• _WORK TASK_: Write out exactly the lines of the entries below from the one holding "ob.data = result" to the one holding "t = i / STEPS", inclusive, and leave out all other lines.

── MATERIALS PROVIDED

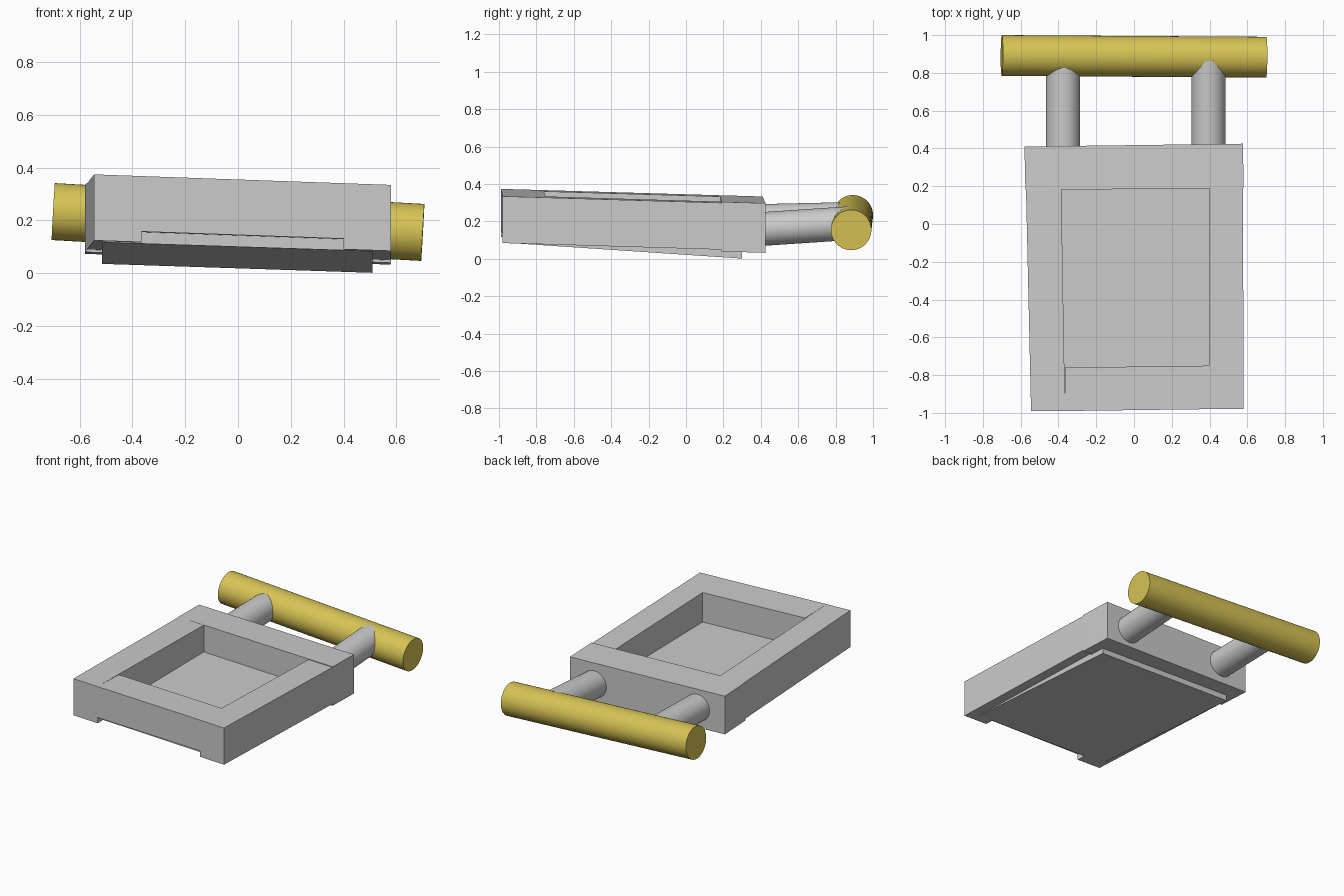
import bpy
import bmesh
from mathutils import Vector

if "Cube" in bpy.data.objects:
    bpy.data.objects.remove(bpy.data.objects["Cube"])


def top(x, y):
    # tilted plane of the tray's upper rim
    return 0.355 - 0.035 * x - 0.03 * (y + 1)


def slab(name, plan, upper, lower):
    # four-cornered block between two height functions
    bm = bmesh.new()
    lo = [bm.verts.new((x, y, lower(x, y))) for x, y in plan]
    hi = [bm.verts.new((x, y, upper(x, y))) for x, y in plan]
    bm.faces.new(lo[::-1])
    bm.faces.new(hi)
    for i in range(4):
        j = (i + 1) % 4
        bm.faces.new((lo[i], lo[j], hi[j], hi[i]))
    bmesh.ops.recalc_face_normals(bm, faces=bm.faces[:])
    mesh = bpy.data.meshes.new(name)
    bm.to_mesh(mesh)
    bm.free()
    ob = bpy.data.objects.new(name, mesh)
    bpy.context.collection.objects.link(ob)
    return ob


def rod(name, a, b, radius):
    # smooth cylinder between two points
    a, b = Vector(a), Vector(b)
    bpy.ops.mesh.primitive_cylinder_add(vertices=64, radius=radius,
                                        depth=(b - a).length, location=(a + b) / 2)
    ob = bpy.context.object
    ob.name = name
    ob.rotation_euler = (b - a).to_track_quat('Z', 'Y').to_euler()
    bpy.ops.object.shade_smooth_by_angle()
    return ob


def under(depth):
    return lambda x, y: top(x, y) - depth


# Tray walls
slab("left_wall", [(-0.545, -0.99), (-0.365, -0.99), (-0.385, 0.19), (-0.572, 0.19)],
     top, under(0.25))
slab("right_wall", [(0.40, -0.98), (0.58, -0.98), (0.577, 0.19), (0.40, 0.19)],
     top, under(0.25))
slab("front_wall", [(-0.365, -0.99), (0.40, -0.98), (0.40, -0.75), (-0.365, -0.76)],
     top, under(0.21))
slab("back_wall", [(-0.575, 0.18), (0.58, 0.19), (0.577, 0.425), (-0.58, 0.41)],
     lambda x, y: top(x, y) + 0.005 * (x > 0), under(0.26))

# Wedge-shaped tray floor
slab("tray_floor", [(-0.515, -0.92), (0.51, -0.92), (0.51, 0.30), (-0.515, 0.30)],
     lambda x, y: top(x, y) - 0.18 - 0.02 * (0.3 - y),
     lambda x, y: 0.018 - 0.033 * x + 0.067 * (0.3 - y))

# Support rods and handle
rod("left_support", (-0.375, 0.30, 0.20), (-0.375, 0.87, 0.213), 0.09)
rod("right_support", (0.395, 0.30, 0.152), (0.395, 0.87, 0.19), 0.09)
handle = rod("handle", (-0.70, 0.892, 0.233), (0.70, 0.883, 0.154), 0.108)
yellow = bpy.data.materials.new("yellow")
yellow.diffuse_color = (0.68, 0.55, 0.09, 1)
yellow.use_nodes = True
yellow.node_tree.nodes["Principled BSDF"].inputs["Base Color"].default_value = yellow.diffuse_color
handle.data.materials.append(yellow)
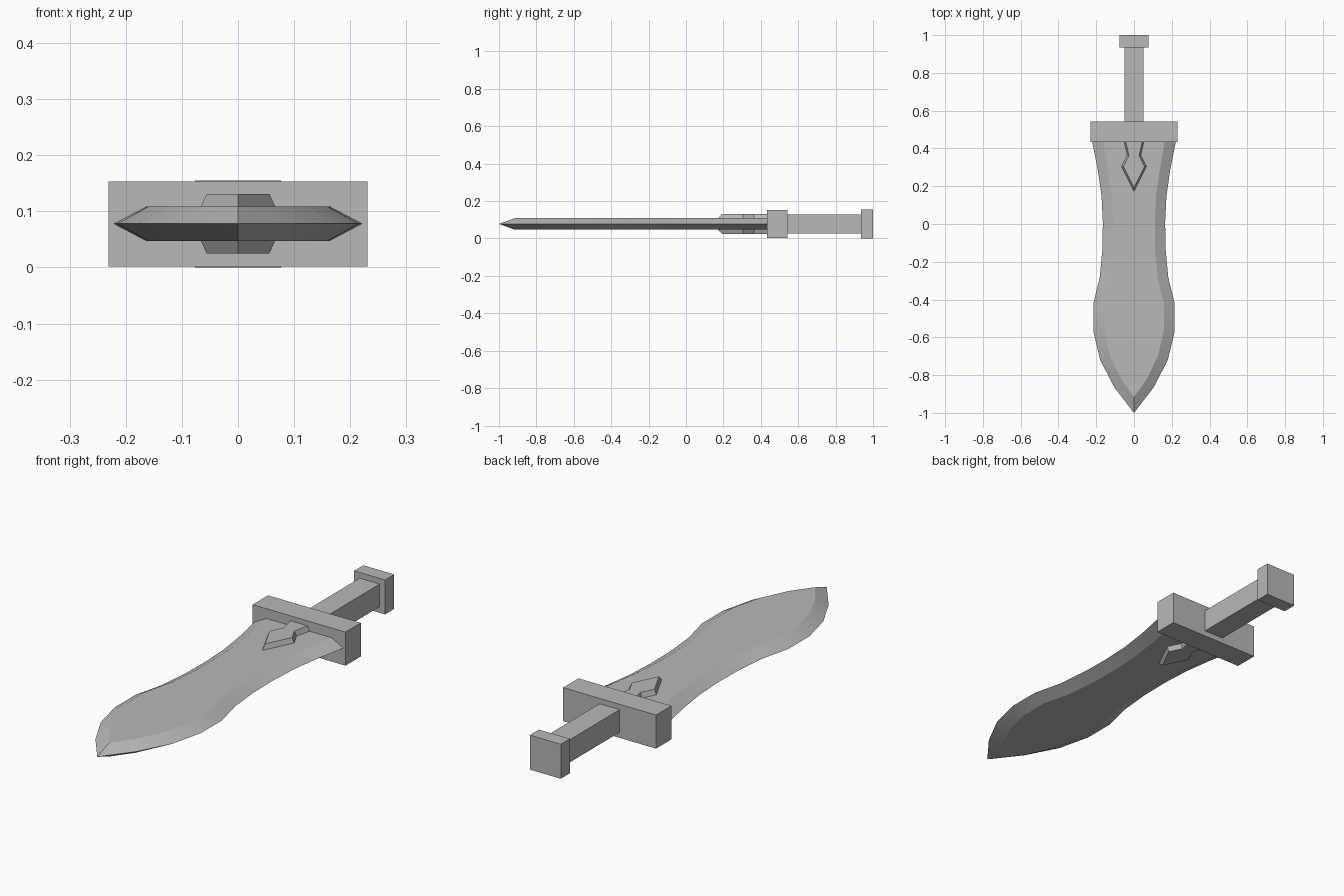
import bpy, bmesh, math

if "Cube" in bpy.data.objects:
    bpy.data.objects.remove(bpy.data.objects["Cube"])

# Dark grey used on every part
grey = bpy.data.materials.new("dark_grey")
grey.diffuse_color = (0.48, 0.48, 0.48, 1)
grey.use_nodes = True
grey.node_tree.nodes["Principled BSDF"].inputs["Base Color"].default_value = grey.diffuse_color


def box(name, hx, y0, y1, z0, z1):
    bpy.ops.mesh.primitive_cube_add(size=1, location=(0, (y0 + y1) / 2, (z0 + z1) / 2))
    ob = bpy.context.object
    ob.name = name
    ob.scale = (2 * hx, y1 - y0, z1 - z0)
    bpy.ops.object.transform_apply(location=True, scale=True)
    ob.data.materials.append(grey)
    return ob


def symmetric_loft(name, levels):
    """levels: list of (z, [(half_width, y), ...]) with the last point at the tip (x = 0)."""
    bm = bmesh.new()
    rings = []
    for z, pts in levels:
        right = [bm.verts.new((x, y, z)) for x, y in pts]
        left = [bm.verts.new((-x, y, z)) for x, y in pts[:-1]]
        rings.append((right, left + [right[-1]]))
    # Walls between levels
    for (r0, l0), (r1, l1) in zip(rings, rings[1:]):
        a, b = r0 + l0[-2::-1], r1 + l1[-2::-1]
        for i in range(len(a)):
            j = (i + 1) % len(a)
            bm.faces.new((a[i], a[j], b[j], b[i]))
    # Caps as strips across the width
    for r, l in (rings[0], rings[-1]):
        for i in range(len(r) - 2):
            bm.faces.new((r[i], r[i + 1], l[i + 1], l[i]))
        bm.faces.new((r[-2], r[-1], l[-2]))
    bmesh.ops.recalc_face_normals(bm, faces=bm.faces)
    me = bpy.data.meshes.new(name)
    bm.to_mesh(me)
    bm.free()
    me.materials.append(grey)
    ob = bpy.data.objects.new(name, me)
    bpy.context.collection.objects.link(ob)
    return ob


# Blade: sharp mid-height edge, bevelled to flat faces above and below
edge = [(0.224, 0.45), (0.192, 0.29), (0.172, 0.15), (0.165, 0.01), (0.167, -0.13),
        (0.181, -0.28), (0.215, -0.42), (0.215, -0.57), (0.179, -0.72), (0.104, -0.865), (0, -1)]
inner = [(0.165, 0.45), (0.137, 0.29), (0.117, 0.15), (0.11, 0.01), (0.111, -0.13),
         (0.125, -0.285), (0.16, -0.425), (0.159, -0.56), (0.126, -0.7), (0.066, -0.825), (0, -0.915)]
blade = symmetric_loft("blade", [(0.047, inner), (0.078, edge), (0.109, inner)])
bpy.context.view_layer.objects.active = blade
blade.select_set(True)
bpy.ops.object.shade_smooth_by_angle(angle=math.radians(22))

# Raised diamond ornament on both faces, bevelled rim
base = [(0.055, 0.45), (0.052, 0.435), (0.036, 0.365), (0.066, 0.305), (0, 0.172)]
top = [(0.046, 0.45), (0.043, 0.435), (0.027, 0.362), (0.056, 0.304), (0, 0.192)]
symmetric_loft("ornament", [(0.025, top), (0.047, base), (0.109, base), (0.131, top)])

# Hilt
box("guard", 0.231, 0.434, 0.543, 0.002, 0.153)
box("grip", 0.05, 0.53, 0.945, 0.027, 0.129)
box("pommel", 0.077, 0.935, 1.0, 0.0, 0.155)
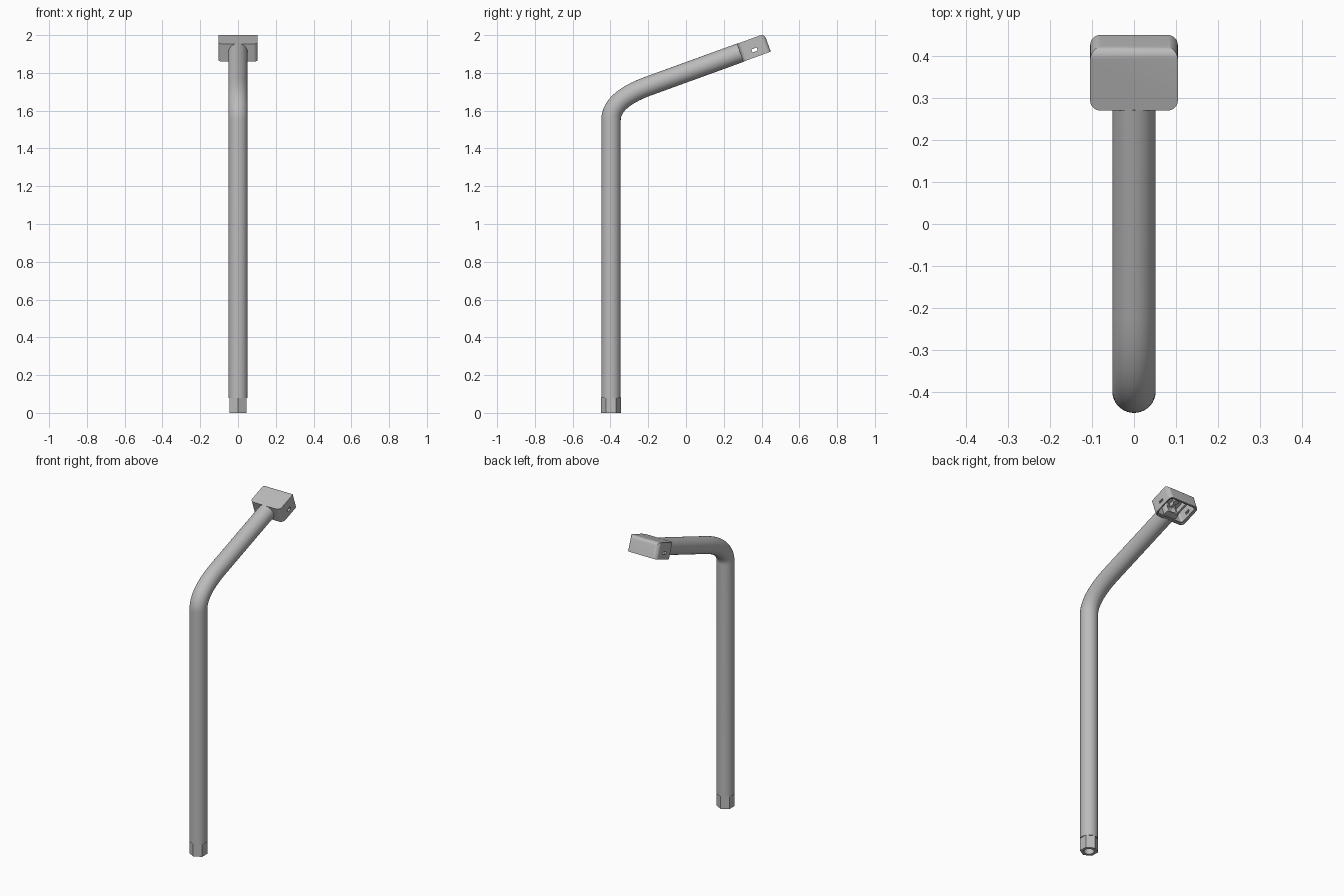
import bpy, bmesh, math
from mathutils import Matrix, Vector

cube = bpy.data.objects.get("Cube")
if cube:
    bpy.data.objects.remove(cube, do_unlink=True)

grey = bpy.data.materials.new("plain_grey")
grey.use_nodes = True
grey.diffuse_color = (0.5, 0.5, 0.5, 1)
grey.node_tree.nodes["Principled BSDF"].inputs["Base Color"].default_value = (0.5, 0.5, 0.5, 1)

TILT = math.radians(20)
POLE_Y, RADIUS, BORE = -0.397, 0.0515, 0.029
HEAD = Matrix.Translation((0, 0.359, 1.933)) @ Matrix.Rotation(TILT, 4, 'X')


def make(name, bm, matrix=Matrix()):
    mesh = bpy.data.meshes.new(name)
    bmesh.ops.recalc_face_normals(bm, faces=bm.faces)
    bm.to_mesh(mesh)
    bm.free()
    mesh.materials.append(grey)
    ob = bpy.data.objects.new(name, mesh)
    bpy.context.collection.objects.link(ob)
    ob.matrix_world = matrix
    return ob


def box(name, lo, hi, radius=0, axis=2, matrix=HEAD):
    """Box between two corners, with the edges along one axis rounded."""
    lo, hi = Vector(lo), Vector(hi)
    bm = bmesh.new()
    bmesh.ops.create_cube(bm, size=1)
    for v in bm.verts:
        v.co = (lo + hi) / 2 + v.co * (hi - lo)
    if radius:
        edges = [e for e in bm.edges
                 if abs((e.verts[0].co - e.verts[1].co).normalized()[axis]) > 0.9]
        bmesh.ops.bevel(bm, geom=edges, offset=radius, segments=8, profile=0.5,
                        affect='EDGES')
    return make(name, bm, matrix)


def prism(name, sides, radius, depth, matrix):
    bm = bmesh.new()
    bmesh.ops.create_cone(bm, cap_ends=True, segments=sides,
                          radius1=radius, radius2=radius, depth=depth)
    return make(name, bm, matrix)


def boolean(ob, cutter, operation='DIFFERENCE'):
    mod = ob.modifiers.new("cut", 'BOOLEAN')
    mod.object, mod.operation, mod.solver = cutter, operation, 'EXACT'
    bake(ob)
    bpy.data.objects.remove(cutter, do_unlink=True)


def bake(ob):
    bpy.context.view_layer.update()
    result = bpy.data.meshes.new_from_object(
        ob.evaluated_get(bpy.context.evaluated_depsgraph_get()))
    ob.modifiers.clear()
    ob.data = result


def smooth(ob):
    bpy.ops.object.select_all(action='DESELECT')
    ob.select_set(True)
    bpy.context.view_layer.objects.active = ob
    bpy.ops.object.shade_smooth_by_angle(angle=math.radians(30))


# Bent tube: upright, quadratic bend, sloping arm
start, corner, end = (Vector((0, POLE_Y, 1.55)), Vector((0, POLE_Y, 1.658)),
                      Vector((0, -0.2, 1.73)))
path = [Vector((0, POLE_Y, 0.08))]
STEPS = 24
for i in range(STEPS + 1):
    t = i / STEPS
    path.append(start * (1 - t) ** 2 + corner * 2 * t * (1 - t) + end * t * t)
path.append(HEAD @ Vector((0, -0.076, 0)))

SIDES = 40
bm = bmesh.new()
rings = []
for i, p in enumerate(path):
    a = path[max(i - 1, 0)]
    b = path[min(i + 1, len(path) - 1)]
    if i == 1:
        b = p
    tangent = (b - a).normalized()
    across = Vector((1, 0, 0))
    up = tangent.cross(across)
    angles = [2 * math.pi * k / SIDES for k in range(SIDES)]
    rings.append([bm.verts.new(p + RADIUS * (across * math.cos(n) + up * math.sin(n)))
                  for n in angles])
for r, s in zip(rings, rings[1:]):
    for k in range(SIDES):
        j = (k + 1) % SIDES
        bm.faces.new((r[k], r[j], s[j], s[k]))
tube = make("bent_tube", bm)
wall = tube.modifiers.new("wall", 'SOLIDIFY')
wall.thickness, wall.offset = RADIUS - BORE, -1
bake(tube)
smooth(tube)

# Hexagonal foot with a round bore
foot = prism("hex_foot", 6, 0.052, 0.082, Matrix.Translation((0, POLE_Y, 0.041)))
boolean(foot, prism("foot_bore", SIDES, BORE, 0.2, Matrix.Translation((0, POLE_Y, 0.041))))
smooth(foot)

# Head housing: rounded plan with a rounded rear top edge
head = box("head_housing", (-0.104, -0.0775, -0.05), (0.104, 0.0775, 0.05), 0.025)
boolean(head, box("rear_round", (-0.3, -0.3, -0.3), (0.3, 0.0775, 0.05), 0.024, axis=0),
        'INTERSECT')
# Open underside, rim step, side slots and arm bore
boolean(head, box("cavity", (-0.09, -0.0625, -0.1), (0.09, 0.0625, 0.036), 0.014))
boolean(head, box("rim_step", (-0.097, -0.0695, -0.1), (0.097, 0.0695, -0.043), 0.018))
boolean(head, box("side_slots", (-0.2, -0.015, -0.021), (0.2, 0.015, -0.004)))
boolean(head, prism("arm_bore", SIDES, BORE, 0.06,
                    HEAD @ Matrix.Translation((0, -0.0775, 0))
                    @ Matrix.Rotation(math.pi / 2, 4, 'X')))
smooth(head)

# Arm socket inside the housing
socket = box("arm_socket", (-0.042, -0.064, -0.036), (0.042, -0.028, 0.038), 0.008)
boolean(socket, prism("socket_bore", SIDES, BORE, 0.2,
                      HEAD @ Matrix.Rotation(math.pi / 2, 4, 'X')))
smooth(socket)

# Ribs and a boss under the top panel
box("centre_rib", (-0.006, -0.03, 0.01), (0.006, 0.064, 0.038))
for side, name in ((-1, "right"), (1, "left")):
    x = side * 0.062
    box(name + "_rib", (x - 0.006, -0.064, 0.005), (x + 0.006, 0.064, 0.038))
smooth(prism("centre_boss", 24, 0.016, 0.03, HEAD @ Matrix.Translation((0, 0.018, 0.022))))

────

• _WRITTEN ANSWER_:
    ob.data = result


def smooth(ob):
    bpy.ops.object.select_all(action='DESELECT')
    ob.select_set(True)
    bpy.context.view_layer.objects.active = ob
    bpy.ops.object.shade_smooth_by_angle(angle=math.radians(30))


# Bent tube: upright, quadratic bend, sloping arm
start, corner, end = (Vector((0, POLE_Y, 1.55)), Vector((0, POLE_Y, 1.658)),
                      Vector((0, -0.2, 1.73)))
path = [Vector((0, POLE_Y, 0.08))]
STEPS = 24
for i in range(STEPS + 1):
    t = i / STEPS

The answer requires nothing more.